these minor amendments there was a more critical one-week gap between
the qualifications and the finals. This week was filled out by demos
and clinics led by our local Aresbykes riders as well as the foreign
boys, a premiere for us as organisers, and a premiere for the scene,
which has yet to witness such an intensive promotion of the sport.
in yet another barrage of changes, Groundforce was part of a larger
event called “East Park Challenge” instead of the stand
alone, independent event it debuted as. Besides flatland, there were
other disciplines, namely, aggressive in-line, skateboarding and BMX
Park. It was, to use a clichéd term, an extreme sports festival
to say, with so many changes in the barrel, Groundforce 0.2 felt pretty
different for all of us.
end of the qualifications spelt a one-week break between the qualifications
and the finals which among other things prepared the riders for the
final assault of their best flatland moves.
and early on the last Sunday morning of the East Park Challenge week,
5 riders from each class gathered to showcase their hard earned technical
were sure to impress our Japanese judges, by throwing down some original
moves with signature style, even with the Novice class riders. Sign
enough that the scene is on its way.
a replication of last session’s results, Ashler Lwi defended his
title, taking the lead in the Expert Class, with AresBykes Singapore
rider, Andre Reyes coming in a close second. Calvin Tan stepped it up
a notch from 0.1, taking third place this time around. The AresBykes
Singapore rider also clinched the Most Promising Rider Award –
the first of its kind in Groundforce.
Novice class wasn’t left out of the race for top brass. Sean Markus
Scheerder made a big jump from fourth position to clinch the top spot
this year with an impressive final run. Joshua Huang Zhi Wei made second
place his once again, with a flawless albeit unexciting two runs. Zen
Tan made a surprise entry this year, and laid rightful claim to the
final results represented an insight into the future of Singaporean
flatland, and this future holds much excitement for all of us. The Novice
class saw a major shift in talent, a sure sign of the times. With the
expert class it was more a case of testifying that there is no limit
to perfection, and that the best can get even better.

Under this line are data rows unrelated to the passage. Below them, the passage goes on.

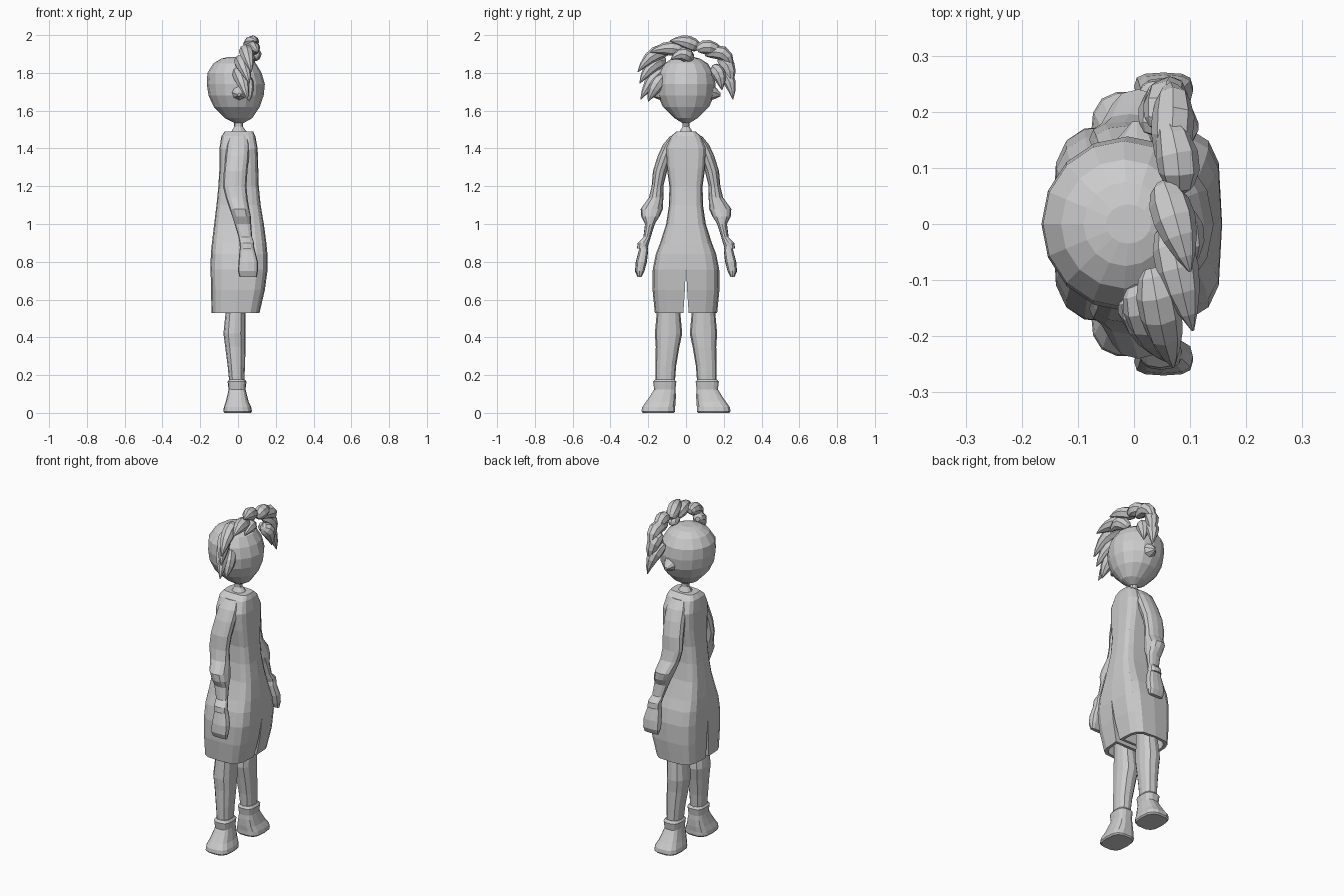
import bpy, bmesh
from math import sin, cos, pi, copysign
from mathutils import Vector


def ring(x0, x1, y0, y1, z, n, e):
    """Superellipse section filling the given x and y range."""
    pts = []
    for i in range(n):
        a = 2 * pi * i / n
        c, s = cos(a), sin(a)
        c = copysign(abs(c) ** (2 / e), c) if abs(c) > 1e-6 else 0
        s = copysign(abs(s) ** (2 / e), s) if abs(s) > 1e-6 else 0
        pts.append(Vector(((x0 + x1) / 2 + c * (x1 - x0) / 2,
                           (y0 + y1) / 2 + s * (y1 - y0) / 2, z)))
    return pts


def skin(name, rings, mirror=False):
    """Bridge a list of point rings, cap both ends, make an object."""
    bm = bmesh.new()
    vs = [[bm.verts.new(p) for p in r] for r in rings]
    n = len(vs[0])
    for a, b in zip(vs, vs[1:]):
        for i in range(n):
            j = (i + 1) % n
            bm.faces.new((a[i], a[j], b[j], b[i]))
    bm.faces.new(vs[0])
    bm.faces.new(vs[-1])
    bmesh.ops.recalc_face_normals(bm, faces=bm.faces)
    me = bpy.data.meshes.new(name)
    bm.to_mesh(me)
    bm.free()
    ob = bpy.data.objects.new(name, me)
    bpy.context.collection.objects.link(ob)
    if mirror:
        m = ob.modifiers.new("Mirror", 'MIRROR')
        m.use_axis = (False, True, False)
    return ob


def loft(name, rows, n=12, e=2.0, mirror=False):
    """rows: (z, x0, x1, y0, y1)"""
    return skin(name, [ring(x0, x1, y0, y1, z, n, e) for z, x0, x1, y0, y1 in rows], mirror)


def sym(rows):
    """(z, x0, x1, half_y) to full rows"""
    return [(z, a, b, -y, y) for z, a, b, y in rows]


# Head, neck and ears
loft("head", sym([
    (1.535, -.02, .03, .02), (1.56, -.07, .075, .06), (1.62, -.128, .115, .122),
    (1.68, -.156, .136, .15), (1.74, -.165, .142, .156), (1.80, -.162, .125, .148),
    (1.85, -.13, .095, .115), (1.875, -.09, .06, .075), (1.885, -.05, .03, .035)]), 16)
loft("neck", sym([(1.45, -.05, .06, .055), (1.49, -.035, .045, .035),
                  (1.515, -.02, .026, .02), (1.57, -.02, .026, .02)]), 10)


def ear_ring(y, r, z):
    return [Vector((.005 + r * cos(i * pi / 4), y, z + r * sin(i * pi / 4))) for i in range(8)]


skin("ear", [ear_ring(.12, .055, 1.705), ear_ring(.155, .032, 1.695),
             ear_ring(.183, .008, 1.685)], True)

# Body of the suit
loft("torso", sym([
    (1.49, -.07, .08, .05), (1.465, -.088, .092, .08), (1.40, -.098, .104, .108),
    (1.30, -.098, .107, .102), (1.20, -.104, .11, .088), (1.10, -.114, .12, .09),
    (1.00, -.126, .137, .105), (.90, -.138, .15, .137), (.84, -.144, .156, .16),
    (.76, -.145, .157, .176)]), 16, 4)


# Wide trouser legs with a centre slit and a hollow hem
def half_ring(z, x0, x1, y, gap):
    return [Vector((p.x, max(p.y, gap), z)) for p in ring(x0, x1, -y, y, z, 16, 4)[:9]]


skin("trouser_leg", [
    half_ring(.76, -.145, .157, .176, .001), half_ring(.65, -.143, .142, .177, .006),
    half_ring(.53, -.14, .114, .165, .014), half_ring(.53, -.122, .096, .148, .03),
    half_ring(.62, -.122, .11, .15, .03)], True)

# Arm with hand
loft("arm", [
    (1.465, -.045, .05, .045, .085), (1.42, -.06, .06, .05, .122), (1.36, -.066, .058, .07, .15),
    (1.28, -.075, .05, .10, .175), (1.20, -.08, .045, .12, .182), (1.14, -.065, .05, .12, .196),
    (1.08, -.045, .06, .122, .24), (1.04, -.03, .068, .14, .237), (1.00, -.018, .07, .165, .217),
    (.93, .003, .075, .187, .226), (.90, .008, .085, .195, .256), (.87, .01, .086, .205, .26)],
    12, 2.3, True)
loft("hand", [
    (.89, .012, .082, .205, .25), (.86, .008, .09, .2, .25), (.80, .003, .105, .207, .266),
    (.75, 0, .105, .22, .27), (.72, .008, .1, .235, .257)], 12, 3, True)

# Lower leg and boot
loft("leg", [
    (.63, -.06, .04, .035, .15), (.53, -.066, .04, .03, .155), (.42, -.077, .04, .02, .165),
    (.35, -.068, .04, .035, .16), (.25, -.055, .037, .052, .162), (.15, -.045, .033, .06, .162)],
    12, 2.4, True)
loft("boot", [
    (.178, -.046, .036, .06, .164), (.165, -.055, .045, .05, .175), (.125, -.05, .04, .055, .17),
    (.10, -.055, .046, .053, .185), (.06, -.065, .056, .053, .212), (.03, -.075, .07, .056, .234),
    (.008, -.078, .074, .056, .237), (0, -.072, .068, .062, .23)], 14, 3, True)


# Hair locks: tapered tubes along a bent path
def lock(name, a, m, b, r=.038):
    a, m, b = Vector(a), Vector(m), Vector(b)
    c = 2 * m - (a + b) / 2
    rings = []
    for t, k in ((0, .35), (.08, .7), (.25, .97), (.45, 1), (.65, .82), (.85, .45), (1, .06)):
        p = a * (1 - t) ** 2 + c * 2 * t * (1 - t) + b * t * t
        d = ((c - a) * (1 - t) + (b - c) * t).normalized()
        u = d.cross(Vector((1, 0, 0))).normalized()
        v = d.cross(u)
        rings.append([p + (u * cos(i * pi / 4) + v * sin(i * pi / 4)) * r * k for i in range(8)])
    skin(name, rings)


locks = [
    ((.05, .07, 1.93), (.075, .0, 1.962), (.10, -.085, 1.97)),
    ((.06, .0, 1.91), (.08, -.09, 1.93), (.105, -.19, 1.91)),
    ((.03, -.08, 1.92), (.05, -.17, 1.895), (.07, -.255, 1.805)),
    ((.0, -.11, 1.87), (.03, -.18, 1.835), (.06, -.245, 1.745)),
    ((-.01, -.12, 1.81), (.02, -.175, 1.765), (.05, -.24, 1.66)),
    ((.03, -.12, 1.78), (.05, -.16, 1.73), (.06, -.2, 1.65)),
    ((.08, .06, 1.92), (.075, .13, 1.935), (.045, .21, 1.89)),
    ((.06, .1, 1.9), (.07, .2, 1.9), (.06, .245, 1.81)),
    ((.04, .17, 1.87), (.06, .225, 1.83), (.07, .235, 1.72)),
    ((.03, .16, 1.81), (.055, .222, 1.77), (.08, .248, 1.66)),
    ((.06, .14, 1.83), (.08, .175, 1.79), (.09, .19, 1.71)),
    ((.06, .03, 1.87), (.09, -.02, 1.9), (.10, -.08, 1.87)),
]
for i, (a, m, b) in enumerate(locks):
    lock(f"hair_lock_{i + 1}", a, m, b)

it was a tough time trying to tie the lose ends, getting our act together,
organising the second part of the Groundforce series. But what really

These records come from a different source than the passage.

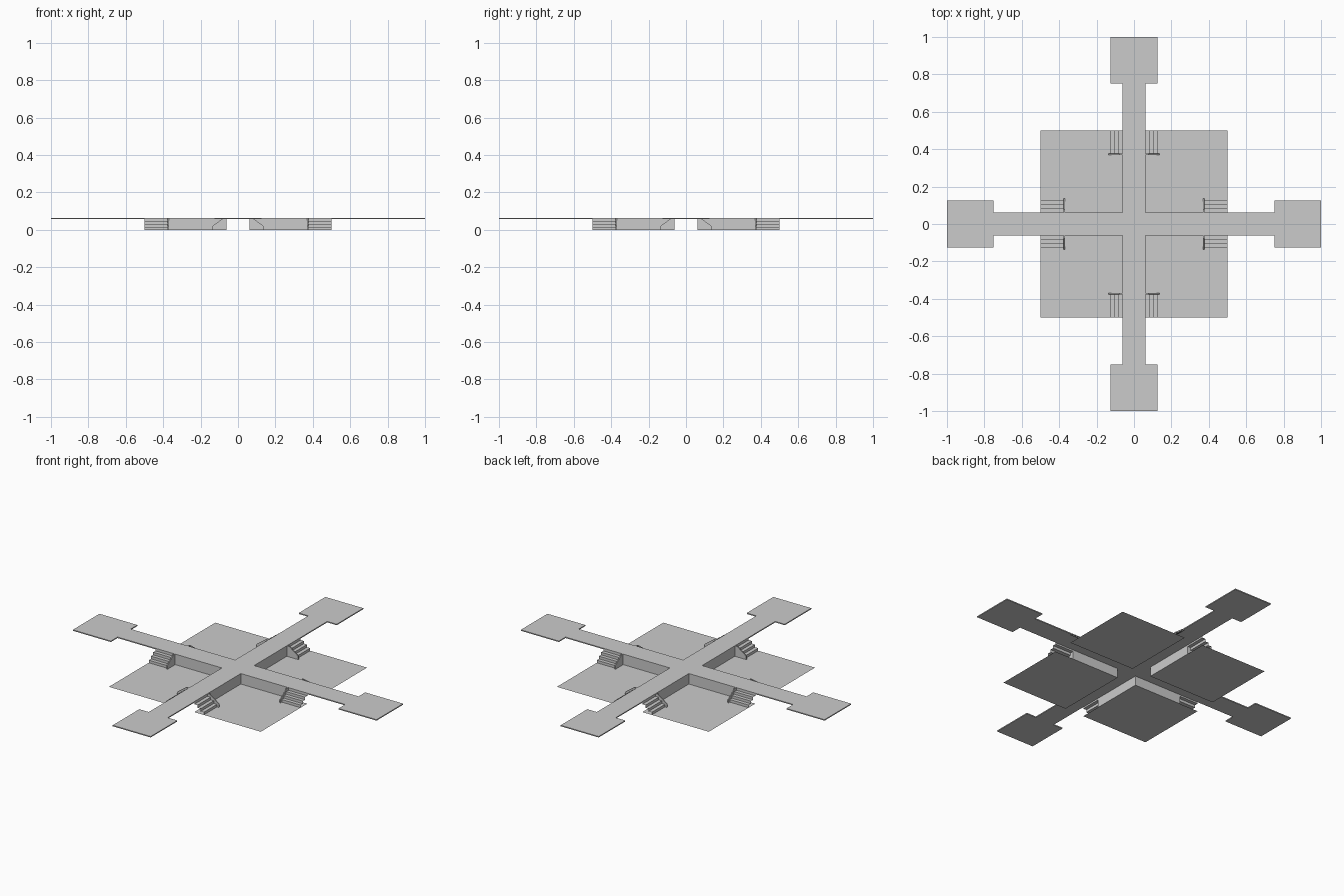
import bpy, bmesh, math
from mathutils import Matrix

if "Cube" in bpy.data.objects:
    bpy.data.objects.remove(bpy.data.objects["Cube"])

W, H, T = 0.0625, 0.0625, 0.006   # walkway half width, deck height, deck thickness


def finish(name, bm):
    mesh = bpy.data.meshes.new(name)
    bm.to_mesh(mesh)
    bm.free()
    obj = bpy.data.objects.new(name, mesh)
    bpy.context.collection.objects.link(obj)


def extrude_up(bm, faces, vec):
    geo = bmesh.ops.extrude_face_region(bm, geom=faces, use_keep_orig=True)
    verts = [v for v in geo["geom"] if isinstance(v, bmesh.types.BMVert)]
    bmesh.ops.translate(bm, verts=verts, vec=vec)
    bmesh.ops.recalc_face_normals(bm, faces=bm.faces[:])


def turned(build, name, mirrored):
    """Repeat a part around the four arms, optionally on both sides of each."""
    for i in range(4):
        for s in ((1, -1) if mirrored else (1,)):
            bm = bmesh.new()
            build(bm)
            mat = Matrix.Rotation(i * math.pi / 2, 4, 'Z') @ Matrix.Diagonal((1, s, 1, 1))
            bmesh.ops.transform(bm, matrix=mat, verts=bm.verts[:])
            if s < 0:
                bmesh.ops.reverse_faces(bm, faces=bm.faces[:])
            finish(f"{name}_{i}{'a' if s > 0 else 'b'}", bm)


# Cross-shaped deck with a square landing at each arm end
bm = bmesh.new()
arm = [(W, W), (0.75, W), (0.75, 0.125), (1, 0.125), (1, -0.125), (0.75, -0.125), (0.75, -W)]
outline = []
for i in range(4):
    rot = Matrix.Rotation(i * math.pi / 2, 2)
    for p in ((0.75, -W), (0.75, -0.125), (1, -0.125), (1, 0.125), (0.75, 0.125), (0.75, W), (W, W)):
        c, s = round(math.cos(i * math.pi / 2)), round(math.sin(i * math.pi / 2))
        outline.append((c * p[0] - s * p[1], s * p[0] + c * p[1]))
deck = bm.faces.new([bm.verts.new((x, y, H - T)) for x, y in outline])
extrude_up(bm, [deck], (0, 0, T))
finish("walkway_deck", bm)


# Ground plate in each quadrant
def ground(bm):
    bm.faces.new([bm.verts.new((x, y, 0)) for x, y in
                  ((W, W), (0.5, W), (0.5, 0.5), (W, 0.5))])


# Thin wall under the deck edge, from the crossing to the stairs
def wall(bm):
    bm.faces.new([bm.verts.new(p) for p in
                  ((W, W, 0), (W, W, H), (0.375, W, H), (0.375, W, 0))])


# Folded stair sheet going down sideways from the deck
def stairs(bm):
    n, y, z = 4, W, H
    prof = [(y, z)]
    for k in range(n):
        z -= H / n
        prof.append((y, z))
        if k < n - 1:
            y += W / (n - 1)
            prof.append((y, z))
    rows = [[bm.verts.new((x, y, z)) for x in (0.375, 0.5)] for y, z in prof]
    for a, b in zip(rows, rows[1:]):
        bm.faces.new((a[0], b[0], b[1], a[1]))


# Sloped side panel at the inner end of each flight
def panel(bm):
    prof = ((W, 0), (0.137, 0), (0.137, 0.02), (0.078, H), (W, H))
    f = bm.faces.new([bm.verts.new((0.37, y, z)) for y, z in prof])
    extrude_up(bm, [f], (0.006, 0, 0))


turned(ground, "ground_plate", False)
turned(wall, "under_wall", True)
turned(stairs, "side_stairs", True)
turned(panel, "stair_side_panel", True)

matters is that we had fun doing it.
if that wasn’t enough we sure learnt a great deal along the way.
Something we would definitely take with us, when the third instalment
of Groundforce is due. When that time comes, we’re confident of

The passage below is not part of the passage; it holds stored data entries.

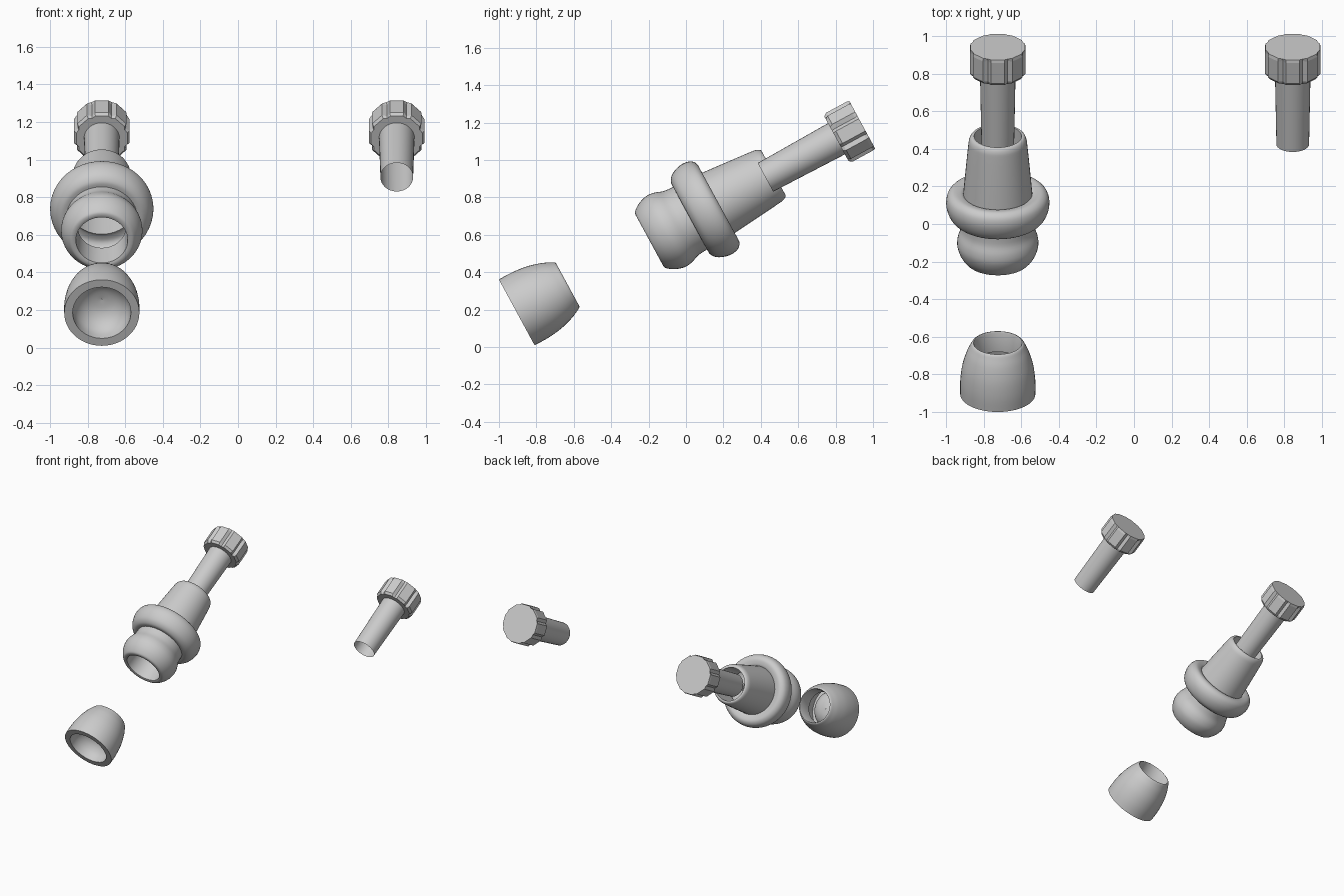
import bpy, bmesh, math

if "Cube" in bpy.data.objects:
    bpy.data.objects.remove(bpy.data.objects["Cube"])

TILT = math.radians(-61.5)   # every part leans along one shared axis
Y0, Z0 = -0.905, 0.185
LEFT, RIGHT = -0.725, 0.845


def smooth(pts, n=4):
    """Catmull-Rom curve through the profile points."""
    p = [pts[0]] + pts + [pts[-1]]
    out = []
    for i in range(1, len(p) - 2):
        a, b, c, d = p[i - 1:i + 3]
        for k in range(n):
            t = k / n
            out.append(tuple(0.5 * (2 * b[j] + (c[j] - a[j]) * t
                       + (2 * a[j] - 5 * b[j] + 4 * c[j] - d[j]) * t * t
                       + (3 * b[j] - a[j] - 3 * c[j] + d[j]) * t ** 3) for j in (0, 1)))
    return out + [pts[-1]]


def finish(bm, name, x, angle):
    bmesh.ops.remove_doubles(bm, verts=bm.verts, dist=1e-5)
    bmesh.ops.recalc_face_normals(bm, faces=bm.faces)
    me = bpy.data.meshes.new(name)
    bm.to_mesh(me)
    bm.free()
    ob = bpy.data.objects.new(name, me)
    bpy.context.collection.objects.link(ob)
    ob.location = (x, Y0, Z0)
    ob.rotation_euler = (TILT, 0, 0)
    bpy.ops.object.select_all(action='DESELECT')
    bpy.context.view_layer.objects.active = ob
    ob.select_set(True)
    bpy.ops.object.shade_smooth_by_angle(angle=math.radians(angle))
    return ob


def skin(bm, rings):
    """Join closed rings of points with quads."""
    rows = [[bm.verts.new(co) for co in r] for r in rings]
    for a, b in zip(rows, rows[1:]):
        n = len(a)
        for i in range(n):
            j = (i + 1) % n
            bm.faces.new((a[i], a[j], b[j], b[i]))
    return rows


def lathe(bm, profile, n=48):
    """Revolve (height, radius) points."""
    return skin(bm, [[(r * math.cos(2 * math.pi * i / n), r * math.sin(2 * math.pi * i / n), h)
                      for i in range(n)] for h, r in profile])


# end cup: outer shell, bored top and hollow dished base
bm = bmesh.new()
outer = smooth([(0, .2), (.08, .2), (.165, .19), (.24, .169), (.285, .149), (.305, .138), (.31, .129)])
lathe(bm, [(.19, .12), (.30, .124)] + outer[::-1] + [(0, .155)]
      + smooth([(0.001, .155), (.06, .147), (.11, .115), (.14, .065), (.15, .002)]))
finish(bm, "end_cup", LEFT, 40)

# main body: inner lip, bulb, rounded collar, tapered sleeve, inner bore
bm = bmesh.new()
bulb = smooth([(.81, .138), (.807, .155), (.815, .174), (.855, .201), (.905, .216),
               (.95, .212), (1.0, .195), (1.055, .19)])
collar = smooth([(1.055, .19), (1.057, .22), (1.08, .25), (1.12, .269), (1.165, .275),
                 (1.205, .264), (1.226, .236), (1.223, .2), (1.215, .184)])
sleeve = smooth([(1.215, .184), (1.35, .172), (1.5, .158), (1.54, .152), (1.56, .14), (1.562, .126)])
lathe(bm, [(.96, .128)] + bulb + collar[1:] + sleeve[1:] + [(1.35, .122)])
finish(bm, "body_sleeve", LEFT, 45)


def bolt(name, x):
    # hollow shaft
    bm = bmesh.new()
    lathe(bm, [(1.513, .087), (1.96, .095)], 32)
    finish(bm, name + "_shaft", x, 40)
    # grip head: eight flats separated by grooves, chamfered ends
    bm = bmesh.new()
    rings = []
    for h, ridge, groove in ((1.945, .14, .132), (1.962, .153, .136),
                             (2.085, .153, .136), (2.102, .149, .144)):
        ring = []
        for k in range(8):
            for da, r in ((-14, ridge), (14, ridge), (22.5, groove)):
                a = math.radians(45 * k + da)
                ring.append((r * math.cos(a), r * math.sin(a), h))
        rings.append(ring)
    rows = skin(bm, rings)
    bm.faces.new(rows[0])
    bm.faces.new(rows[-1])
    finish(bm, name + "_head", x, 10)


bolt("inserted_bolt", LEFT)
bolt("loose_bolt", RIGHT)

making it a success.
the experiences gained and the lessons learnt over the past two competitions,
we’re sure we’ll be able to pull it off well and good. And
as it is with every chapter of Groundforce, things will change, but
only one constant will remain. Progression. Isn’t that what it’s
all about? Until then…